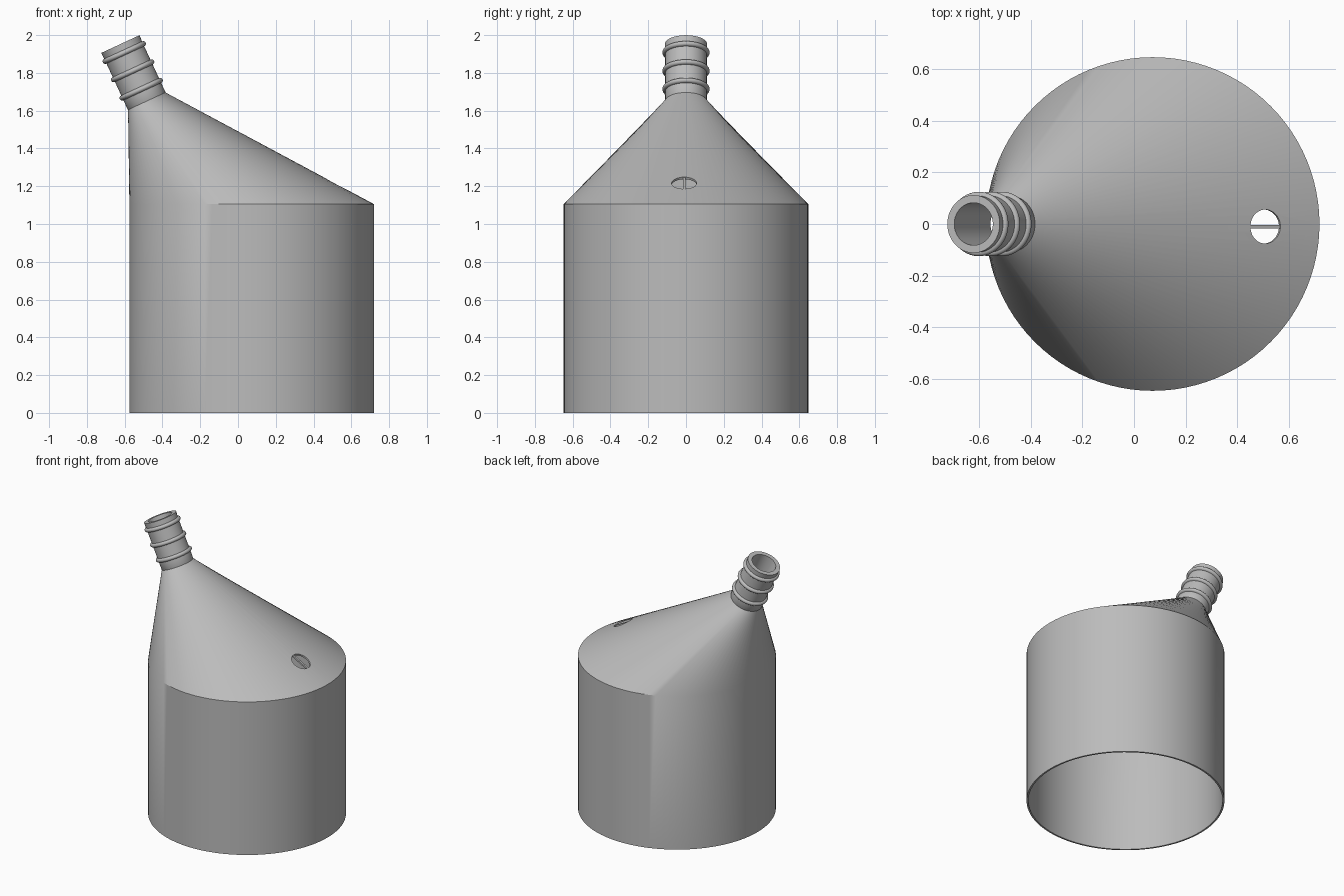
import bpy, bmesh, math
from mathutils import Vector, Matrix

cube = bpy.data.objects.get("Cube")
if cube:
    bpy.data.objects.remove(cube, do_unlink=True)

SEGMENTS = 96
TILT = math.radians(-24.8)              # lean of the spout
BODY_X, BODY_R, SHOULDER_Z = 0.0725, 0.6475, 1.105
WALL = 0.012
NECK = Vector((-0.484, 0, 1.652))
NECK_R, BORE_R, SPOUT_LEN = 0.108, 0.0825, 0.331
LEAN = Matrix.Rotation(TILT, 4, 'Y')

grey = bpy.data.materials.new("plain_grey")
grey.use_nodes = True
colour = (0.5, 0.5, 0.5, 1)
grey.diffuse_color = colour
grey.node_tree.nodes["Principled BSDF"].inputs["Base Color"].default_value = colour


def activate(ob):
    bpy.ops.object.select_all(action='DESELECT')
    ob.select_set(True)
    bpy.context.view_layer.objects.active = ob


def body_ring(z, r):
    return Matrix.Translation((BODY_X, 0, z)), r


def spout_ring(t, r):
    return Matrix.Translation(NECK) @ LEAN @ Matrix.Translation((0, 0, t)), r


def loft(name, rings):
    """Skin a closed loop of circles into a hollow tube."""
    bm = bmesh.new()
    loops = []
    for matrix, r in rings:
        angles = [2 * math.pi * i / SEGMENTS for i in range(SEGMENTS)]
        loops.append([bm.verts.new(matrix @ Vector((r * math.cos(a), r * math.sin(a), 0)))
                      for a in angles])
    for a, b in zip(loops, loops[1:] + loops[:1]):
        for i in range(SEGMENTS):
            j = (i + 1) % SEGMENTS
            bm.faces.new((a[i], a[j], b[j], b[i]))
    bmesh.ops.recalc_face_normals(bm, faces=bm.faces)
    mesh = bpy.data.meshes.new(name)
    bm.to_mesh(mesh)
    bm.free()
    ob = bpy.data.objects.new(name, mesh)
    bpy.context.collection.objects.link(ob)
    mesh.materials.append(grey)
    return ob


def smooth(ob):
    activate(ob)
    bpy.ops.object.shade_smooth_by_angle(angle=math.radians(30))


# Hollow cup with a lopsided cone drawn up to the neck
shell = loft("hood_shell", [
    body_ring(0, BODY_R), body_ring(SHOULDER_Z, BODY_R), spout_ring(0, NECK_R),
    spout_ring(0, BORE_R), body_ring(SHOULDER_Z - WALL / 2, BODY_R - WALL),
    body_ring(0, BODY_R - WALL)])

# Round vent hole through the long slope
slope = math.atan2(0.47, 0.883)
vent_at = Vector((0.51, -0.01, 1.217))
bpy.ops.mesh.primitive_cylinder_add(vertices=48, radius=0.066, depth=0.16,
                                    location=vent_at, rotation=(0, slope, 0))
cutter = bpy.context.object
cutter.name = "vent_cutter"
cutter.hide_render = True
cut = shell.modifiers.new("vent", 'BOOLEAN')
cut.object = cutter
cut.operation = 'DIFFERENCE'
cut.solver = 'EXACT'
activate(shell)
bpy.ops.object.modifier_apply(modifier=cut.name)
bpy.data.objects.remove(cutter, do_unlink=True)
smooth(shell)

# Thin bar across the vent
bpy.ops.mesh.primitive_cube_add(size=1)
bar = bpy.context.object
bar.name = "vent_bar"
sink = Matrix.Rotation(slope, 4, 'Y') @ Vector((0, 0, -0.009))
bar.data.transform(Matrix.Translation(vent_at + sink) @ Matrix.Rotation(slope, 4, 'Y')
                   @ Matrix.Diagonal((0.136, 0.014, 0.012, 1)))
bar.data.materials.append(grey)

# Hose spout with three rounded ribs
profile = [spout_ring(-0.004, NECK_R), spout_ring(0, 0.11)]
for centre in (0.068, 0.175, 0.282):
    for k in range(9):
        a = math.pi * k / 8
        profile.append(spout_ring(centre - 0.014 * math.cos(a), 0.11 + 0.015 * math.sin(a)))
profile += [spout_ring(SPOUT_LEN, 0.112), spout_ring(SPOUT_LEN, BORE_R),
            spout_ring(-0.004, BORE_R)]
smooth(loft("hose_spout", profile))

--------------------------------

* [Exercise goal] Those lines of the records that contain the string "data" should be identified and copied.

* [Response area]
cube = bpy.data.objects.get("Cube")
    bpy.data.objects.remove(cube, do_unlink=True)
grey = bpy.data.materials.new("plain_grey")
    mesh = bpy.data.meshes.new(name)
    ob = bpy.data.objects.new(name, mesh)
bpy.data.objects.remove(cutter, do_unlink=True)
bar.data.transform(Matrix.Translation(vent_at + sink) @ Matrix.Rotation(slope, 4, 'Y')
bar.data.materials.append(grey)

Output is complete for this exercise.